By way of total contrast to the busy visual world of Caravaggio's Baroque, below we have our version of the avant-garde master Malevich's deceptively simple geometric icons in the form of cross, circle and square. What we wish to highlight with this example is how using even the most elementary of forms, a large blank uniform surface can suddenly be given, texture, depth, scale and even a sense of visual rhythm through the use of shadow.
Direction of lighting and lessons from architecture of the night
The second consideration we wish to point out with this particular photo of the Malevich triptych is how the light source comes from below instead of the more normal focused down light. Lighting from below is a trick sometimes used for illuminating buildings at night, as a way of giving an exaggerated sense of monumentality and scale, a trick that children sometimes use to scare each other with at night when they use a torch to under light their faces. This example of illuminating exterior facades at night can be used to import other considerations into our lighting design. It is instructive to consider the words of Raymond Hood who invented the expression architecture of the night in the 1930's: " Eventually, the night lighting of buildings is going to be studied exactly as Gordon Craig and Norman Bel Geddes have studied stage lighting. Every possible means to obtain an effect will be tried—color, varying sources and direction of light, pattern and movement. The illumination of today is only the start of an art that may develop as our modern music developed from the simple beating of a tom-tom." The point might appear obvious: lighting is not a static concern, day and night offer a profound change in character, but this is not a banal consideration when one realises that certain architects have introduced ideas of how the building will be illuminated at night into the very concept of the original design.

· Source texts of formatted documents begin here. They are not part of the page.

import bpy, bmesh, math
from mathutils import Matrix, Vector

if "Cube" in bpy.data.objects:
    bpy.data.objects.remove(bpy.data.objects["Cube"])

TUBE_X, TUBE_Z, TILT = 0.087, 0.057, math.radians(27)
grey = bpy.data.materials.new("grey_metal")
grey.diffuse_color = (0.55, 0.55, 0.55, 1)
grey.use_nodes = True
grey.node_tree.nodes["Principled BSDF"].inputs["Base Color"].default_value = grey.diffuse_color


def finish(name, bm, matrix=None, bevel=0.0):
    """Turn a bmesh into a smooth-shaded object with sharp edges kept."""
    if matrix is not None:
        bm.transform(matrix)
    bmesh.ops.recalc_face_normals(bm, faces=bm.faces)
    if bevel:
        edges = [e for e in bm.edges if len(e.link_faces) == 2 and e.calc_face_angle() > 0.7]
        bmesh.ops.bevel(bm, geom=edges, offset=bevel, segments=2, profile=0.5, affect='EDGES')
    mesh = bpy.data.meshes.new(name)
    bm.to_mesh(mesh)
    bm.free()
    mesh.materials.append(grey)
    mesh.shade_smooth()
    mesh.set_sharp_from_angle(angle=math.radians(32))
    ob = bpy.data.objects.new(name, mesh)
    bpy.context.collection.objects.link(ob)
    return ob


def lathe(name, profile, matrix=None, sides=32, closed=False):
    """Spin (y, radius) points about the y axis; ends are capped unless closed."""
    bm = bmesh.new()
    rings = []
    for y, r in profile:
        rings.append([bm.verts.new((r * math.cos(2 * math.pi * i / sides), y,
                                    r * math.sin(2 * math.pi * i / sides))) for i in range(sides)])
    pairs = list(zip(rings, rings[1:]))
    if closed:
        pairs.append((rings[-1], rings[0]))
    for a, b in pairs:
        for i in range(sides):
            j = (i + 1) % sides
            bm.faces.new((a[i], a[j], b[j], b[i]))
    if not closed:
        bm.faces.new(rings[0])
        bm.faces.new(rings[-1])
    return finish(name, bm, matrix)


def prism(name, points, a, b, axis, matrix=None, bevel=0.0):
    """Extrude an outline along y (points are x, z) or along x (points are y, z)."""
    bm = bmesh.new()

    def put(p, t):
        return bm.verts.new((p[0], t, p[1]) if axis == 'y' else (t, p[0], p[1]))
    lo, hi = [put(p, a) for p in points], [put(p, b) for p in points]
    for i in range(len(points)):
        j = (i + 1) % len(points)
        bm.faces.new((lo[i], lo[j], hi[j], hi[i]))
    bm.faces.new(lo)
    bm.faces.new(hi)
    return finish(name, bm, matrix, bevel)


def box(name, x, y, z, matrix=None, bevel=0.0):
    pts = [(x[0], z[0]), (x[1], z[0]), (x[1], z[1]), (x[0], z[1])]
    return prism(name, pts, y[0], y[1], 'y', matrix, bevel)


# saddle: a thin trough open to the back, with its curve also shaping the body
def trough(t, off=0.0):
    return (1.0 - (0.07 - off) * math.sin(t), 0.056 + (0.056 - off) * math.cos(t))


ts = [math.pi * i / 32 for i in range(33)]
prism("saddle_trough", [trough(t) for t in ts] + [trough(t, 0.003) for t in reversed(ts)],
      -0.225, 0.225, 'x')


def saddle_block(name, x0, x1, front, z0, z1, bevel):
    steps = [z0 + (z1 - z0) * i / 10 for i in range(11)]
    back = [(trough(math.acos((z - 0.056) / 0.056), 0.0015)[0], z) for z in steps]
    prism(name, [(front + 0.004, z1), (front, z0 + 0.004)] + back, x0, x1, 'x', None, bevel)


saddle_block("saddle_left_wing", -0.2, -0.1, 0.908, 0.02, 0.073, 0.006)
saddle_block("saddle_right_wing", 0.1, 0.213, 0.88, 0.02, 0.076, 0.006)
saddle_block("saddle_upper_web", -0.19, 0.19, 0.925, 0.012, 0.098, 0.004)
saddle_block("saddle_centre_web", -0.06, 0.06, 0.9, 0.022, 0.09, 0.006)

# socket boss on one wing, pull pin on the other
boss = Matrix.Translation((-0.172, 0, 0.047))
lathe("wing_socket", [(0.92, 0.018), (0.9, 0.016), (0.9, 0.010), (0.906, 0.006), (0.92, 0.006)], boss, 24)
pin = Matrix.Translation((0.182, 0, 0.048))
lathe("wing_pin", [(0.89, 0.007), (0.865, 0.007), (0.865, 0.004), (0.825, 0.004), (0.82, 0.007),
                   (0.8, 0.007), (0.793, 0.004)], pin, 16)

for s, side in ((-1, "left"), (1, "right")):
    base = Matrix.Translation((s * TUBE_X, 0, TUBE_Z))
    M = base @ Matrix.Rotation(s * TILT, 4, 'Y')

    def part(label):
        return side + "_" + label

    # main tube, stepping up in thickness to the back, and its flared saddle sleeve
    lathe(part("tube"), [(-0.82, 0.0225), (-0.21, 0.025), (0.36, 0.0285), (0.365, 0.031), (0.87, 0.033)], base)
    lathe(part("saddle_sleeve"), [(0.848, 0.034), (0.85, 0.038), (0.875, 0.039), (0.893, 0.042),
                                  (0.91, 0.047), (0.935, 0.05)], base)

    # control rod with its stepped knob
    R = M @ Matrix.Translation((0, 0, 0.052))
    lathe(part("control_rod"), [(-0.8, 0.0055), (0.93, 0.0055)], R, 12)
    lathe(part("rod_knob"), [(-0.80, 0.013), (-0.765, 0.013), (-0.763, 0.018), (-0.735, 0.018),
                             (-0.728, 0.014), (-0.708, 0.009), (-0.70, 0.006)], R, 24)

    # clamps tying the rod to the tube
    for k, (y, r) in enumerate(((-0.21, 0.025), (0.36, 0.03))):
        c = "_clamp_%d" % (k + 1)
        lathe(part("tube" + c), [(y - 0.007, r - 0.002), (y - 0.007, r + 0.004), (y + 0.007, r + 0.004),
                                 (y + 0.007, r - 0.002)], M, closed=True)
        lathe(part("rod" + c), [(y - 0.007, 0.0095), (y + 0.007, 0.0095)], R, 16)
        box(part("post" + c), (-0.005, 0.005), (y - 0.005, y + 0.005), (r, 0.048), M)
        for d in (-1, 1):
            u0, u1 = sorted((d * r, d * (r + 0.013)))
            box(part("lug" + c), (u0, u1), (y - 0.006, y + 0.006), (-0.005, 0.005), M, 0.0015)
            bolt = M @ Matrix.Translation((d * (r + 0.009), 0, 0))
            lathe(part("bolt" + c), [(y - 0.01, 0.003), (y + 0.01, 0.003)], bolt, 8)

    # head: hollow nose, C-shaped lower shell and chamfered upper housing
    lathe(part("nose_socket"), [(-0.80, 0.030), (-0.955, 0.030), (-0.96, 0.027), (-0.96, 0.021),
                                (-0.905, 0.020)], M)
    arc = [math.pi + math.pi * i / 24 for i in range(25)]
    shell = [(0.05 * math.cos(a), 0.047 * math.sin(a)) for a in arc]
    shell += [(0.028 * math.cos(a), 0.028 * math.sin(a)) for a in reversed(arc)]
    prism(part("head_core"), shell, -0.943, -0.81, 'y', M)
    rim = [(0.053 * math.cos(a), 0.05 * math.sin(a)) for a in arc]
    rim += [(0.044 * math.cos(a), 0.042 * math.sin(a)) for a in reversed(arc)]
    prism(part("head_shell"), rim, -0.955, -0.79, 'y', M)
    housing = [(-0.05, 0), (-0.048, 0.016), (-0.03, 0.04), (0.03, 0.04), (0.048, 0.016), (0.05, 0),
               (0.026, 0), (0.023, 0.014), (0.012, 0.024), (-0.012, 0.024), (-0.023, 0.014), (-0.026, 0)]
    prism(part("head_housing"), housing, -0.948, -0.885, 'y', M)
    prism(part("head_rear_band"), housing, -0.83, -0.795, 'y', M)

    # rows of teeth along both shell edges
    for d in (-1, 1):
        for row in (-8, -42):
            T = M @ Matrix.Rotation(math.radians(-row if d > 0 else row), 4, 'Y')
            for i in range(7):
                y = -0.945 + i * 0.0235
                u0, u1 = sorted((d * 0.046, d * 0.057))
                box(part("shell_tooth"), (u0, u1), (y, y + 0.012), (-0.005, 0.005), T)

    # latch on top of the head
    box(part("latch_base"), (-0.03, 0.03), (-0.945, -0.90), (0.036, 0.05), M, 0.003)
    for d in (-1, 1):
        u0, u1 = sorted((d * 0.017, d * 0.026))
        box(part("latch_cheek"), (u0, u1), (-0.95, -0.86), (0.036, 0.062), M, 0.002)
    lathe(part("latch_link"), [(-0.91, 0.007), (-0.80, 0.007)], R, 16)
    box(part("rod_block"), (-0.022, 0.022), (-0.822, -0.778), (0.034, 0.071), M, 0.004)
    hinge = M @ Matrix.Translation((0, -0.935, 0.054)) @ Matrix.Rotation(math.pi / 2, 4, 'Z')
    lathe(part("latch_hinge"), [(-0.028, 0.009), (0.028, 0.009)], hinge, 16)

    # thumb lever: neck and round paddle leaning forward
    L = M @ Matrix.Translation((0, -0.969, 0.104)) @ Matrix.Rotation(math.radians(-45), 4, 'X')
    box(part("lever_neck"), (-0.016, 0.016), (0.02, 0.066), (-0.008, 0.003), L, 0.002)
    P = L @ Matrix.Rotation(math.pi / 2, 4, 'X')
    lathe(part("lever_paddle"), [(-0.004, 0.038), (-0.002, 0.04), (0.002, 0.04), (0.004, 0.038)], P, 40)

If one compares the De Volharding building by the De Stijl architect Jan Buijs, by day and by night, one cannot avoid the feeling that a nocturnal visit is the only way to properly understand the original conception of the building.
Night and day photos of De Volharding building in the Hague by Jan Willem Eduard Buijs
Relating interior to exterior
We began by considering the transformation of interior spaces by the use of light and have now begun to talk about the exterior, which is a convenient way to bring on the discussion of one of the key features of our work at ArtandShadow: the use of transparency and sculpture, and the game we like to play between exterior and interior of the object. In the above building the nocturnal illumination is achieved through glass and transparency, the illumination of the interior spaces, paints an almost cubist or constructivist abstract painting for the exterior at night - interior projecting to the exterior. In our sculptures not only can the interior image project out to the surface but also the exterior form can interact with the interior image. The best illustration of this is our vintage photograph of the Williamsburg bridge in Brooklyn, where from certain angles the steel bar frame of the sculpture almost becomes a part of the interior of the image of the bridge itself.
Depending on how the piece is lit, the projection of the interior of the sculpture defined by the shadow can command more attention than the two dimensional print that is the source of the shadow. In this photograph of our face triptych of Leonardo's Lady with an Ermine, the shadow almost steals protagonism from the print itself, and the renaissance portrait begins to take on the character of a modernist cubist game.
Just to conclude, a sculpture combined with thoughtful lighting can give an otherwise bland wall surface: depth, texture, scale, and rhythm, but also, when looked at in the context of the entire room, it can be used to articulate spaces into sub spaces - moments of focused visual attention and intimacy. We invite you to explore the rest of our site: artandshadow.com